*WORK TO BE COMPLETED:* Go over the material below and report every line that contains the word "steps".

*RECORD SET:*
^^^^
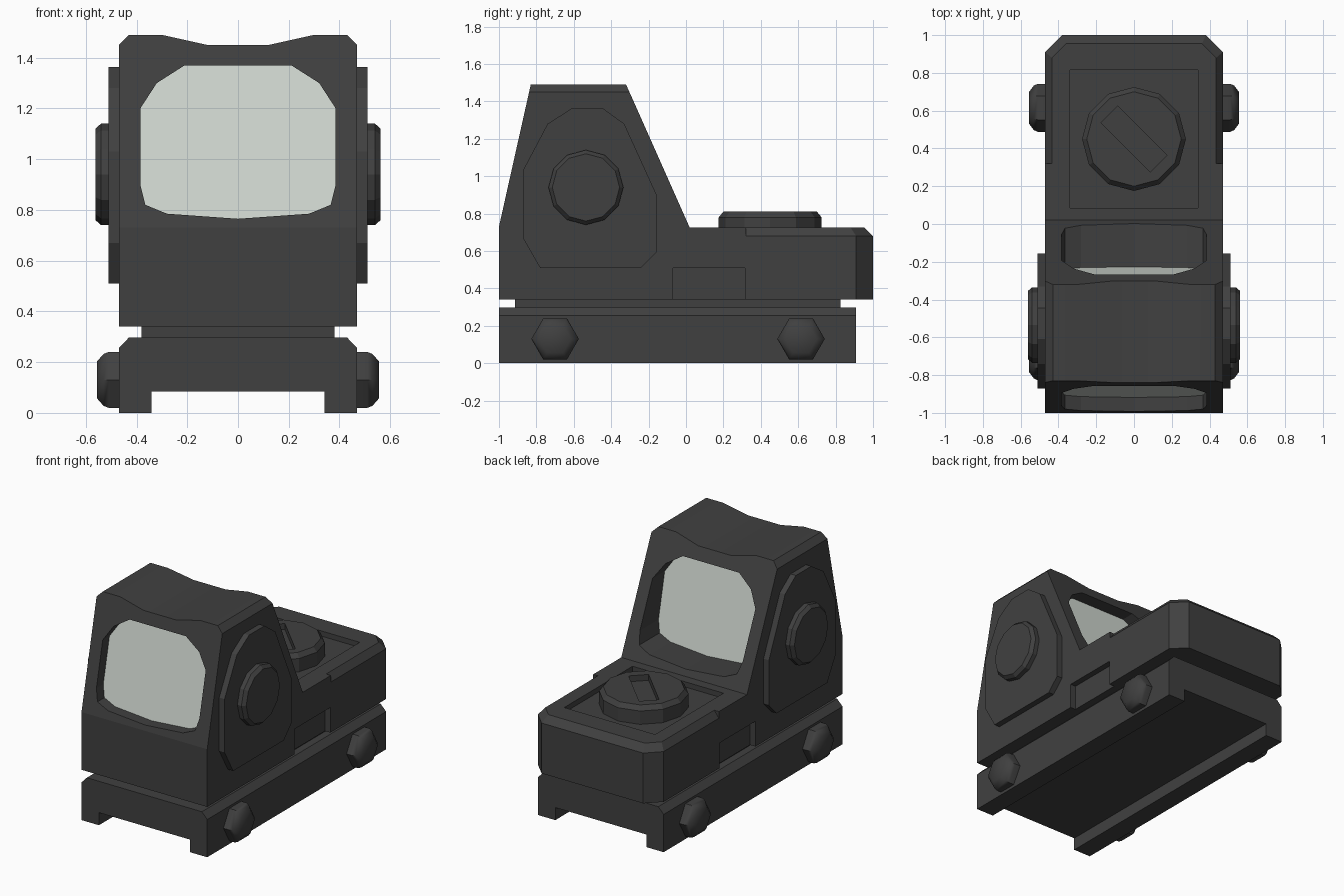
import bpy, bmesh, math

if "Cube" in bpy.data.objects:
    bpy.data.objects.remove(bpy.data.objects["Cube"])


def material(name, rgb):
    m = bpy.data.materials.new(name)
    m.diffuse_color = (*rgb, 1)
    m.use_nodes = True
    m.node_tree.nodes["Principled BSDF"].inputs["Base Color"].default_value = m.diffuse_color
    return m


BLACK = material("matte_black", (0.051, 0.051, 0.051))
GLASS = material("pale_glass", (0.62, 0.67, 0.62))


def loft(name, rings, mat=BLACK, sides=True):
    """Join equal-sized rings of points with quads and cap both ends."""
    bm = bmesh.new()
    rows = [[bm.verts.new(p) for p in r] for r in rings]
    n = len(rows[0])
    bm.faces.new(rows[0][::-1])
    bm.faces.new(rows[-1])
    if sides:
        for a, b in zip(rows, rows[1:]):
            for i in range(n):
                j = (i + 1) % n
                bm.faces.new((a[i], a[j], b[j], b[i]))
        bmesh.ops.recalc_face_normals(bm, faces=bm.faces)
    me = bpy.data.meshes.new(name)
    bm.to_mesh(me)
    bm.free()
    me.materials.append(mat)
    ob = bpy.data.objects.new(name, me)
    bpy.context.collection.objects.link(ob)
    return ob


def place(axis, u, v, t):
    return {"x": (t, u, v), "y": (u, t, v), "z": (u, v, t)}[axis]


def prism(name, pts, axis, a, b):
    return loft(name, [[place(axis, u, v, t) for u, v in pts] for t in (a, b)])


def box(name, x0, x1, y0, y1, z0, z1):
    return prism(name, [(x0, y0), (x1, y0), (x1, y1), (x0, y1)], "z", z0, z1)


def turned(name, axis, cu, cv, n, steps):
    """Round part: steps are (radius, position along axis)."""
    ang = [2 * math.pi * i / n for i in range(n)]
    return loft(name, [[place(axis, cu + r * math.cos(a), cv + r * math.sin(a), t)
                        for a in ang] for r, t in steps])


def mirrored(half):
    """Complete a right-hand outline with its left-hand copy."""
    return half + [(-x, z) for x, z in reversed(half) if abs(x) > 1e-6]


def boolean(ob, tool, op="DIFFERENCE"):
    mod = ob.modifiers.new("cut", "BOOLEAN")
    mod.operation, mod.object, mod.solver = op, tool, "EXACT"
    with bpy.context.temp_override(object=ob, active_object=ob):
        bpy.ops.object.modifier_apply(modifier=mod.name)
    bpy.data.objects.remove(tool)


# Housing: side profile with tall hood and low deck
body = prism("housing", [(-1, .34), (-1, .73), (-.821, 1.53), (-.338, 1.53),
                         (.02, .725), (.32, .725), (.32, .34)], "x", -.47, .47)


# Rear deck with clipped corners and chamfered top edge
def deck_outline(w, back, clip, z):
    return [(x, y, z) for x, y in [(-w, .32), (w, .32), (w, back - clip),
            (w - clip, back), (-w + clip, back), (-w, back - clip)]]


deck = loft("deck", [deck_outline(.47, 1, .09, .34), deck_outline(.47, 1, .09, .68),
                     deck_outline(.435, .955, .075, .725)])
boolean(body, deck, "UNION")

# Dipped hood top
wave = [(.12, 1.45), (.30, 1.49), (.43, 1.49), (.53, 1.39), (.6, 1.7)]
boolean(body, prism("hood_cutter", mirrored(wave), "y", -1.2, 0))

# Window tunnel
window = mirrored([(0, .765), (.28, .785), (.365, .82), (.385, .9),
                   (.385, 1.2), (.32, 1.30), (.21, 1.37)])
boolean(body, prism("window_cutter", window, "y", -1.2, .3))

# Deck recess and side pockets
boolean(body, box("recess_cutter", -.34, .34, .085, .815, .69, .9))
for s in (-1, 1):
    x0, x1 = sorted((s * .43, s * .6))
    boolean(body, box("pocket_cutter", x0, x1, -.07, .315, .2, .51))

# Soften the hood top only
for p in body.data.polygons:
    p.use_smooth = p.normal.z > .9 and p.center.z > 1.4

# Front and rear glass, both tilted inward toward the top
loft("lenses", [[(x, -.915 + (z - .78) * .22, z) for x, z in window],
                [(x, -.23 - (z - .78) * .22, z) for x, z in window][::1]],
     GLASS, sides=False).data.flip_normals()

# Slotted battery cap
cap = turned("battery_cap", "z", 0, .45, 12, [(.275, .68), (.275, .78), (.25, .81)])
d, w = .131, .044
slot = [(-d - w, d - w), (d - w, -d - w), (d + w, -d + w), (-d + w, d + w)]
boolean(cap, prism("slot_cutter", [(x, y + .45) for x, y in slot], "z", .77, .9))

# Spacer and grooved mounting base
box("spacer", -.38, .38, -.915, .825, .29, .35)
base = [(.34, .085), (.34, 0), (.47, 0), (.47, .255), (.43, .297)]
prism("mount_base", mirrored(base), "y", -1, .91)

# Side pads, adjustment dials and hex bolts on both sides
pad = [(-.78, .51), (-.24, .51), (-.157, .595), (-.157, .90), (-.33, 1.28), (-.445, 1.363),
       (-.61, 1.363), (-.74, 1.28), (-.872, 1.03), (-.872, .67)]
for s, side in ((1, "right"), (-1, "left")):
    prism(side + "_pad", pad, "x", s * .45, s * .51)
    turned(side + "_dial", "x", -.535, .94, 12,
           [(.2, s * .5), (.2, s * .54), (.18, s * .562)])
    for y, end in ((-.70, "front"), (.615, "rear")):
        bolt = turned(f"{side}_{end}_bolt", "x", y, .13, 6,
                      [(.127, s * .46), (.127, s * .51), (.118, s * .53), (.085, s * .555)])
        bolt.data.polygons.foreach_set("use_smooth", [True] * len(bolt.data.polygons))
        bolt.data.set_sharp_from_angle(angle=math.radians(55))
^^^^
*SOLUTION TO THIS EXERCISE:*
def turned(name, axis, cu, cv, n, steps):
    """Round part: steps are (radius, position along axis)."""
                        for a in ang] for r, t in steps])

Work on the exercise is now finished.